**PROBLEM TO SOLVE**: The reply to the records below should contain exactly the lines from the line with "knuckle = Vector((.485, .055" through the line with "bmesh.ops.scale(bm, vec=(-1, 1, 1), verts=[g", and nothing besides.

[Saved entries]
::::::

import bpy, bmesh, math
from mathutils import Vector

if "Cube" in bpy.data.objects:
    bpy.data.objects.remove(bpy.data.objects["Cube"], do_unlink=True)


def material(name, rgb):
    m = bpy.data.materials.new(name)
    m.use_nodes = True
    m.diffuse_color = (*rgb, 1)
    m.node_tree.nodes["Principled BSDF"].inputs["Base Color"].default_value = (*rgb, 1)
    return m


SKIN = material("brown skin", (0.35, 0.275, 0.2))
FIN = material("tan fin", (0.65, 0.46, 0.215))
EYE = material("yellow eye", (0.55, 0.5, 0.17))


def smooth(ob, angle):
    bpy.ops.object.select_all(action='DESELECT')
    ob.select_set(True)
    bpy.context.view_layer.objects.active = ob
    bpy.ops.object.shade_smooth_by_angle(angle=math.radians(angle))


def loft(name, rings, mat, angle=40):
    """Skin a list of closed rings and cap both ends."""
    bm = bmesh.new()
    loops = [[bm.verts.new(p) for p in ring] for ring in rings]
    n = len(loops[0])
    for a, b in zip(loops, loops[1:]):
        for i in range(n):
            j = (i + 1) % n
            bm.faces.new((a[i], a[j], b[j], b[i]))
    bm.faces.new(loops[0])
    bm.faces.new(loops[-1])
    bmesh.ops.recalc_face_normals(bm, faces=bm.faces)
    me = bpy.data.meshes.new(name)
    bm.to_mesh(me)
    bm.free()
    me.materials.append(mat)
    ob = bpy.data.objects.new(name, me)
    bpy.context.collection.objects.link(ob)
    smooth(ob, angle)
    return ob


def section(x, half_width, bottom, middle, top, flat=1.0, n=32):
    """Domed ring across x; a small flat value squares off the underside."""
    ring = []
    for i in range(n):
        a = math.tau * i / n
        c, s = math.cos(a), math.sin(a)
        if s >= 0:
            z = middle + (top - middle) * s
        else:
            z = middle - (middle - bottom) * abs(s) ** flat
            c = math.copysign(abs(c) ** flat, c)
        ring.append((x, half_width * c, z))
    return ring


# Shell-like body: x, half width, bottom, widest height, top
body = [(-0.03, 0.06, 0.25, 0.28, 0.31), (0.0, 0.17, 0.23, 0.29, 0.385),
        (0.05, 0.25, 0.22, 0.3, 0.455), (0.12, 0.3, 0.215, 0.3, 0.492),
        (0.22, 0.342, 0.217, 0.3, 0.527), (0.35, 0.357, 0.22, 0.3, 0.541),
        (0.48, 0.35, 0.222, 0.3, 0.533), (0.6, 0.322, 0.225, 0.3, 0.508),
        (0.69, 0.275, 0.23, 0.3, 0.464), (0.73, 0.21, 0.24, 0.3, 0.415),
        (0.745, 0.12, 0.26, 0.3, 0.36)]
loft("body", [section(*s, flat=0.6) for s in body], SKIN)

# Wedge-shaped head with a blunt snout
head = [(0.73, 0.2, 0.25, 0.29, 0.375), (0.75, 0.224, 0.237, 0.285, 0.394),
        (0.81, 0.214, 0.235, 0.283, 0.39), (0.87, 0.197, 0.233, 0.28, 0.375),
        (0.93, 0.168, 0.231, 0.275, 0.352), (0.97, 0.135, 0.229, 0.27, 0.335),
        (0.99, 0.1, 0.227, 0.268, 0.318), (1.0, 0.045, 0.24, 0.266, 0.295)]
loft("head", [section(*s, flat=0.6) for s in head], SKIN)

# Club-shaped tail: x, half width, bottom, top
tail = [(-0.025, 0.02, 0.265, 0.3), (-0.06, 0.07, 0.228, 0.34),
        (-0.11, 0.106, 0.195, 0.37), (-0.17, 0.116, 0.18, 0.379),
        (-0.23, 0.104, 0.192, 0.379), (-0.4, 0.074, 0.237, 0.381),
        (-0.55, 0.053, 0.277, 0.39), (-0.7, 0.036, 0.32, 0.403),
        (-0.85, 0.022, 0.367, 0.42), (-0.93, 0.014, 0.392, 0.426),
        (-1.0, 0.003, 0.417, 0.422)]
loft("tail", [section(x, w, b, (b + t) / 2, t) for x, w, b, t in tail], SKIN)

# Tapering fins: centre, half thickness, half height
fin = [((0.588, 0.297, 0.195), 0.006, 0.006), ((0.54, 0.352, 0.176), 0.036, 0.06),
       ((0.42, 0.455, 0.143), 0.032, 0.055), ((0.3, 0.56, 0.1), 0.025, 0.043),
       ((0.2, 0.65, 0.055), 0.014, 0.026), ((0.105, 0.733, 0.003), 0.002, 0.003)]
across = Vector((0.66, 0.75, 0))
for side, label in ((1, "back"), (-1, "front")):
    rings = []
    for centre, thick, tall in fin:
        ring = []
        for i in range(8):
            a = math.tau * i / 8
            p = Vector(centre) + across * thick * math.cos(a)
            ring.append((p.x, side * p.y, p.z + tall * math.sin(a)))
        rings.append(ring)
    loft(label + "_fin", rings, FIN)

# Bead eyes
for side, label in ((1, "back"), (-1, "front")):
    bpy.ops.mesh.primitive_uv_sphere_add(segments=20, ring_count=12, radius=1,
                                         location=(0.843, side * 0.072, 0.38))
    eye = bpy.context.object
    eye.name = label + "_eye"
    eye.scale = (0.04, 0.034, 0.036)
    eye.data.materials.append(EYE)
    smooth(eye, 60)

::::::

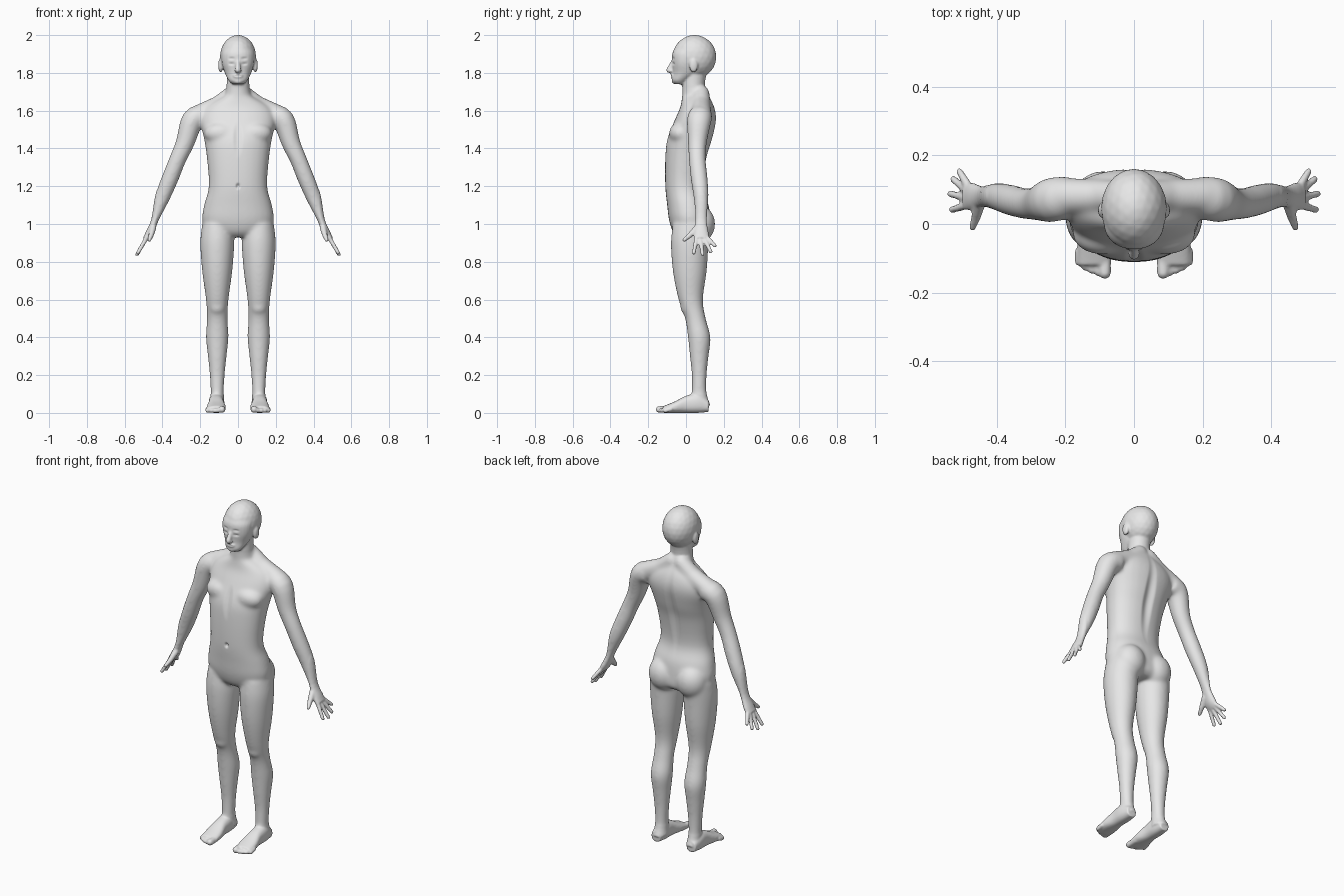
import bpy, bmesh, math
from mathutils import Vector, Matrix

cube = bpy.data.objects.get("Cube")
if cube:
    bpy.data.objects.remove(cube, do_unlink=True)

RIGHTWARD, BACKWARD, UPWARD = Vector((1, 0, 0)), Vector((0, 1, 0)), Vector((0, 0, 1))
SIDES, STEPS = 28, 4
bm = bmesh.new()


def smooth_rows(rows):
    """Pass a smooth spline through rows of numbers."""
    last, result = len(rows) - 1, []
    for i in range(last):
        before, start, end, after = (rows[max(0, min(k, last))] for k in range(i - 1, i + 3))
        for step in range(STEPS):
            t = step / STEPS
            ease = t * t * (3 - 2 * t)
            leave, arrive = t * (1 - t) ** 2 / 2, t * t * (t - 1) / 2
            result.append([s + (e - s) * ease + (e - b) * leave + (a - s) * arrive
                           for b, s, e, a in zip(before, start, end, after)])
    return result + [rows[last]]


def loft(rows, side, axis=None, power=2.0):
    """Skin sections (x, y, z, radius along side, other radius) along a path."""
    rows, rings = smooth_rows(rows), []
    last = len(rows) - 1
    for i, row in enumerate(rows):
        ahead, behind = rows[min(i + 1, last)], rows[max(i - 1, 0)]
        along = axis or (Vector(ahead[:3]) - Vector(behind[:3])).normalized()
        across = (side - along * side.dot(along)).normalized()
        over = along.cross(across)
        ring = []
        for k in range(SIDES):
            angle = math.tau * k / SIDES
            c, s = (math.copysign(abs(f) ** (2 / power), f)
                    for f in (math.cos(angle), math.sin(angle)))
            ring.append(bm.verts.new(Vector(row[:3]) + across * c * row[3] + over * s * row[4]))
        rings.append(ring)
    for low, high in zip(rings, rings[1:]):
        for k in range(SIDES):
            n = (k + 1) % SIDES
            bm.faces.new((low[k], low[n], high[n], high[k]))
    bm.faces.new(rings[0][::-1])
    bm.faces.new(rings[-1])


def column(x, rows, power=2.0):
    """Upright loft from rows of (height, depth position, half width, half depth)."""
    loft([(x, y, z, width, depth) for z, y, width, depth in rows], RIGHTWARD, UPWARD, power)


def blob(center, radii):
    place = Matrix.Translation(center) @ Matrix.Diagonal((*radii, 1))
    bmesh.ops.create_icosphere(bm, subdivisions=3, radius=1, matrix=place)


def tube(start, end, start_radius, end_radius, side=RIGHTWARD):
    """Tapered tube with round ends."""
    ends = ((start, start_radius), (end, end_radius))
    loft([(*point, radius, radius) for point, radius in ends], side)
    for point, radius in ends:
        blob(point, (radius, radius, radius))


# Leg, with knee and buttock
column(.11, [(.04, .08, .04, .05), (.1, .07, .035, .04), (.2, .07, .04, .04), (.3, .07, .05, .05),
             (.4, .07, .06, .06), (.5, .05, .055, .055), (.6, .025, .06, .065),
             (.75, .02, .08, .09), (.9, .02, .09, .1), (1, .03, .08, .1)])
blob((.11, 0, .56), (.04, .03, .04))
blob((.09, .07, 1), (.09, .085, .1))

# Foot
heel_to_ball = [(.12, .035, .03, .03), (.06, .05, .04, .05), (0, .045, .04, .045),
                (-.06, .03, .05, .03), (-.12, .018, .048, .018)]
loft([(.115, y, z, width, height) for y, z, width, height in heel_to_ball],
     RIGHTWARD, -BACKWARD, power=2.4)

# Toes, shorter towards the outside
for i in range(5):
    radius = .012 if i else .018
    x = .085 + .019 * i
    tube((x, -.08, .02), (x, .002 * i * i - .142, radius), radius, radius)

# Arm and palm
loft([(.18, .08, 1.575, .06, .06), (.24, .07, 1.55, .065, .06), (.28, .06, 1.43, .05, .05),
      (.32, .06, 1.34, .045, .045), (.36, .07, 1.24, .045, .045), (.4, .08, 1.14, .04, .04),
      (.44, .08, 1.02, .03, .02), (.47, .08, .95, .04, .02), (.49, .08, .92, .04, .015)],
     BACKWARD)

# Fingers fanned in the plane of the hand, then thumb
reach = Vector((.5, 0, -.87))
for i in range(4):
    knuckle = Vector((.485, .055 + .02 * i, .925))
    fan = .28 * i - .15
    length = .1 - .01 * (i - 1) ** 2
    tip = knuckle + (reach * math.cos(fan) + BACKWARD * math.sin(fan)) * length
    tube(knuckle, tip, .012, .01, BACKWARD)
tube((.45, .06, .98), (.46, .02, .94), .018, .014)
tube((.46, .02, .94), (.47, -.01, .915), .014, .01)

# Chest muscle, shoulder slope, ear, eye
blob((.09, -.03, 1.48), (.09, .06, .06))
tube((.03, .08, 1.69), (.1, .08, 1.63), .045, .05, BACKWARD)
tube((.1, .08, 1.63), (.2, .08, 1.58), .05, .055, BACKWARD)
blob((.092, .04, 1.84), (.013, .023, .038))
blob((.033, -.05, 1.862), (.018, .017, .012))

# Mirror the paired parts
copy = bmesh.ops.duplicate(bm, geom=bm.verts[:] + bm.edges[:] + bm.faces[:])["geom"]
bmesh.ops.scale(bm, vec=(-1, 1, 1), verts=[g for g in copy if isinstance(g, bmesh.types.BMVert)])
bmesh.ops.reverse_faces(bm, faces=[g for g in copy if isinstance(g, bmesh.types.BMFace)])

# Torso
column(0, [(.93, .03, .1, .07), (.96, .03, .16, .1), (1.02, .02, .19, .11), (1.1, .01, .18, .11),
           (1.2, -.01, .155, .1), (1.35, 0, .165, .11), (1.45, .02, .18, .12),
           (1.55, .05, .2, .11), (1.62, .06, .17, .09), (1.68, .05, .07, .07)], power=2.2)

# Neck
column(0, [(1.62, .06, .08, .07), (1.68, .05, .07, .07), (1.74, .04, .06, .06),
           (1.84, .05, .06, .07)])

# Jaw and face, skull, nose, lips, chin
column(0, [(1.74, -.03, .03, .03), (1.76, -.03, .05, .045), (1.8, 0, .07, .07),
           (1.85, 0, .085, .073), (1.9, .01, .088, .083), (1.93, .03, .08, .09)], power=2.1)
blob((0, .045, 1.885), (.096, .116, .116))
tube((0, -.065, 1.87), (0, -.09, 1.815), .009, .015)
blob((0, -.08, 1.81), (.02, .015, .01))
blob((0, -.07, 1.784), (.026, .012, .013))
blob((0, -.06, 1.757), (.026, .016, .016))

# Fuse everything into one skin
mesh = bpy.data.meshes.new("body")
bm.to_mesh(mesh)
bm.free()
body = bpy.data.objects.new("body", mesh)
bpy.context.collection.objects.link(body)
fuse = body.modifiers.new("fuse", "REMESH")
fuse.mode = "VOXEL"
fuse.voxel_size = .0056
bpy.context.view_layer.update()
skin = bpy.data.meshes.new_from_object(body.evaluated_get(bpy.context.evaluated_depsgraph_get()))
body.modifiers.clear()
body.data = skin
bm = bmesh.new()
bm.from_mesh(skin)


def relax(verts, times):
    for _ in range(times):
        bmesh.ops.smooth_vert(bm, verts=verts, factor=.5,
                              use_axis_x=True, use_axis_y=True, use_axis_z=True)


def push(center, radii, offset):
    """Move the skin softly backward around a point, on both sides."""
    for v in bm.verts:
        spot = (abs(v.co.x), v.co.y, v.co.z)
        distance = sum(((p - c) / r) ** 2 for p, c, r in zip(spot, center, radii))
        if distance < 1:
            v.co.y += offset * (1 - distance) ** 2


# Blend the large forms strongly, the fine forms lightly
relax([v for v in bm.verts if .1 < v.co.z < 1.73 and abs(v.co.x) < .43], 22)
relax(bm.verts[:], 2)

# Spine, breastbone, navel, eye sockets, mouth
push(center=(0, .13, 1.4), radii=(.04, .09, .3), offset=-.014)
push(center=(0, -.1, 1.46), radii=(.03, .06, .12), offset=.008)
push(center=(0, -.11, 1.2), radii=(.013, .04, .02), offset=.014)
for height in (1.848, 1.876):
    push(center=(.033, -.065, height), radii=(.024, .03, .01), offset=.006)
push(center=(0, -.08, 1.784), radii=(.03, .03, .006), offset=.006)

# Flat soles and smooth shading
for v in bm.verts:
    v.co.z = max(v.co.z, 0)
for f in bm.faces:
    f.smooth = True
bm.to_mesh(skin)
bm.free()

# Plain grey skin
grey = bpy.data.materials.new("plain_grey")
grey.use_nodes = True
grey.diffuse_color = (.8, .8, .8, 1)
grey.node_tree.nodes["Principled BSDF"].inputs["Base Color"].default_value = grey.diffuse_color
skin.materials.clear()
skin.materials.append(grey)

::::::

**RESULT**:
    knuckle = Vector((.485, .055 + .02 * i, .925))
    fan = .28 * i - .15
    length = .1 - .01 * (i - 1) ** 2
    tip = knuckle + (reach * math.cos(fan) + BACKWARD * math.sin(fan)) * length
    tube(knuckle, tip, .012, .01, BACKWARD)
tube((.45, .06, .98), (.46, .02, .94), .018, .014)
tube((.46, .02, .94), (.47, -.01, .915), .014, .01)

# Chest muscle, shoulder slope, ear, eye
blob((.09, -.03, 1.48), (.09, .06, .06))
tube((.03, .08, 1.69), (.1, .08, 1.63), .045, .05, BACKWARD)
tube((.1, .08, 1.63), (.2, .08, 1.58), .05, .055, BACKWARD)
blob((.092, .04, 1.84), (.013, .023, .038))
blob((.033, -.05, 1.862), (.018, .017, .012))

# Mirror the paired parts
copy = bmesh.ops.duplicate(bm, geom=bm.verts[:] + bm.edges[:] + bm.faces[:])["geom"]
bmesh.ops.scale(bm, vec=(-1, 1, 1), verts=[g for g in copy if isinstance(g, bmesh.types.BMVert)])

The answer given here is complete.